# [Activity]
Repeat the records exactly, so that each line matches the original.

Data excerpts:
==*==
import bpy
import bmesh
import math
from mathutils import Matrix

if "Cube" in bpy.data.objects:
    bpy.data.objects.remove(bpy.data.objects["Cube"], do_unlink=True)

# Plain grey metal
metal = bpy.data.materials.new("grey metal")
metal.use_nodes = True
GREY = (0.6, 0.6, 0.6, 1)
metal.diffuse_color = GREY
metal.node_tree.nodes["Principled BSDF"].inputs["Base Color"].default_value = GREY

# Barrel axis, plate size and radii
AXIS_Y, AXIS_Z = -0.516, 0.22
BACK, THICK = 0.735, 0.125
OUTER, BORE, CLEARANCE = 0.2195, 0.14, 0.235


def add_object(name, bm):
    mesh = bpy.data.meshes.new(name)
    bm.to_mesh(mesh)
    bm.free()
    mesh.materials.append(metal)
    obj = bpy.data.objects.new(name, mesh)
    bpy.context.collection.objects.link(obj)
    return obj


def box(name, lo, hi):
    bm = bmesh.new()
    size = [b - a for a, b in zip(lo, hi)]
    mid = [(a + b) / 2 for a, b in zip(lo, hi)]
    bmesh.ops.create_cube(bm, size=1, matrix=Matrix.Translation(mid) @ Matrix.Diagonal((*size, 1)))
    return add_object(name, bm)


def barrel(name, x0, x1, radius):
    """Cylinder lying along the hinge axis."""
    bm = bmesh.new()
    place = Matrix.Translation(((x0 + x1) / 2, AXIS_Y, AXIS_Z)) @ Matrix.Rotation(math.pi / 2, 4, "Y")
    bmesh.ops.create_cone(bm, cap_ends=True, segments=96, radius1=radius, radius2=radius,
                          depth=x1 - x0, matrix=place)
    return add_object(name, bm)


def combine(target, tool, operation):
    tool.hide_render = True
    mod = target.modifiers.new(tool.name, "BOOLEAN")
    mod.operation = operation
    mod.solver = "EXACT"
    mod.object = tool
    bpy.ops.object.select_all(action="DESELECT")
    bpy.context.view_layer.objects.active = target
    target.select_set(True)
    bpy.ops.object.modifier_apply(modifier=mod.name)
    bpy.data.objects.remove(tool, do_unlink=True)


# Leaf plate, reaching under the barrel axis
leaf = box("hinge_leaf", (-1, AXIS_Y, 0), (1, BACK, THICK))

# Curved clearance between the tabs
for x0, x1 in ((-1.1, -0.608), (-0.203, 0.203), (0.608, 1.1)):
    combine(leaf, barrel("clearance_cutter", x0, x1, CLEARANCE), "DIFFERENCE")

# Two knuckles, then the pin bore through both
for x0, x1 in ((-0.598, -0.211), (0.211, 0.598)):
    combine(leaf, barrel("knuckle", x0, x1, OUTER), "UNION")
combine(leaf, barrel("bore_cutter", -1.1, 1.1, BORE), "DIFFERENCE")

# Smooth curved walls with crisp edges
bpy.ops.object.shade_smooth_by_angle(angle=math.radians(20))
==*==
# [Answer box]
import bpy
import bmesh
import math
from mathutils import Matrix

if "Cube" in bpy.data.objects:
    bpy.data.objects.remove(bpy.data.objects["Cube"], do_unlink=True)

# Plain grey metal
metal = bpy.data.materials.new("grey metal")
metal.use_nodes = True
GREY = (0.6, 0.6, 0.6, 1)
metal.diffuse_color = GREY
metal.node_tree.nodes["Principled BSDF"].inputs["Base Color"].default_value = GREY

# Barrel axis, plate size and radii
AXIS_Y, AXIS_Z = -0.516, 0.22
BACK, THICK = 0.735, 0.125
OUTER, BORE, CLEARANCE = 0.2195, 0.14, 0.235


def add_object(name, bm):
    mesh = bpy.data.meshes.new(name)
    bm.to_mesh(mesh)
    bm.free()
    mesh.materials.append(metal)
    obj = bpy.data.objects.new(name, mesh)
    bpy.context.collection.objects.link(obj)
    return obj


def box(name, lo, hi):
    bm = bmesh.new()
    size = [b - a for a, b in zip(lo, hi)]
    mid = [(a + b) / 2 for a, b in zip(lo, hi)]
    bmesh.ops.create_cube(bm, size=1, matrix=Matrix.Translation(mid) @ Matrix.Diagonal((*size, 1)))
    return add_object(name, bm)


def barrel(name, x0, x1, radius):
    """Cylinder lying along the hinge axis."""
    bm = bmesh.new()
    place = Matrix.Translation(((x0 + x1) / 2, AXIS_Y, AXIS_Z)) @ Matrix.Rotation(math.pi / 2, 4, "Y")
    bmesh.ops.create_cone(bm, cap_ends=True, segments=96, radius1=radius, radius2=radius,
                          depth=x1 - x0, matrix=place)
    return add_object(name, bm)


def combine(target, tool, operation):
    tool.hide_render = True
    mod = target.modifiers.new(tool.name, "BOOLEAN")
    mod.operation = operation
    mod.solver = "EXACT"
    mod.object = tool
    bpy.ops.object.select_all(action="DESELECT")
    bpy.context.view_layer.objects.active = target
    target.select_set(True)
    bpy.ops.object.modifier_apply(modifier=mod.name)
    bpy.data.objects.remove(tool, do_unlink=True)


# Leaf plate, reaching under the barrel axis
leaf = box("hinge_leaf", (-1, AXIS_Y, 0), (1, BACK, THICK))

# Curved clearance between the tabs
for x0, x1 in ((-1.1, -0.608), (-0.203, 0.203), (0.608, 1.1)):
    combine(leaf, barrel("clearance_cutter", x0, x1, CLEARANCE), "DIFFERENCE")

# Two knuckles, then the pin bore through both
for x0, x1 in ((-0.598, -0.211), (0.211, 0.598)):
    combine(leaf, barrel("knuckle", x0, x1, OUTER), "UNION")
combine(leaf, barrel("bore_cutter", -1.1, 1.1, BORE), "DIFFERENCE")

# Smooth curved walls with crisp edges
bpy.ops.object.shade_smooth_by_angle(angle=math.radians(20))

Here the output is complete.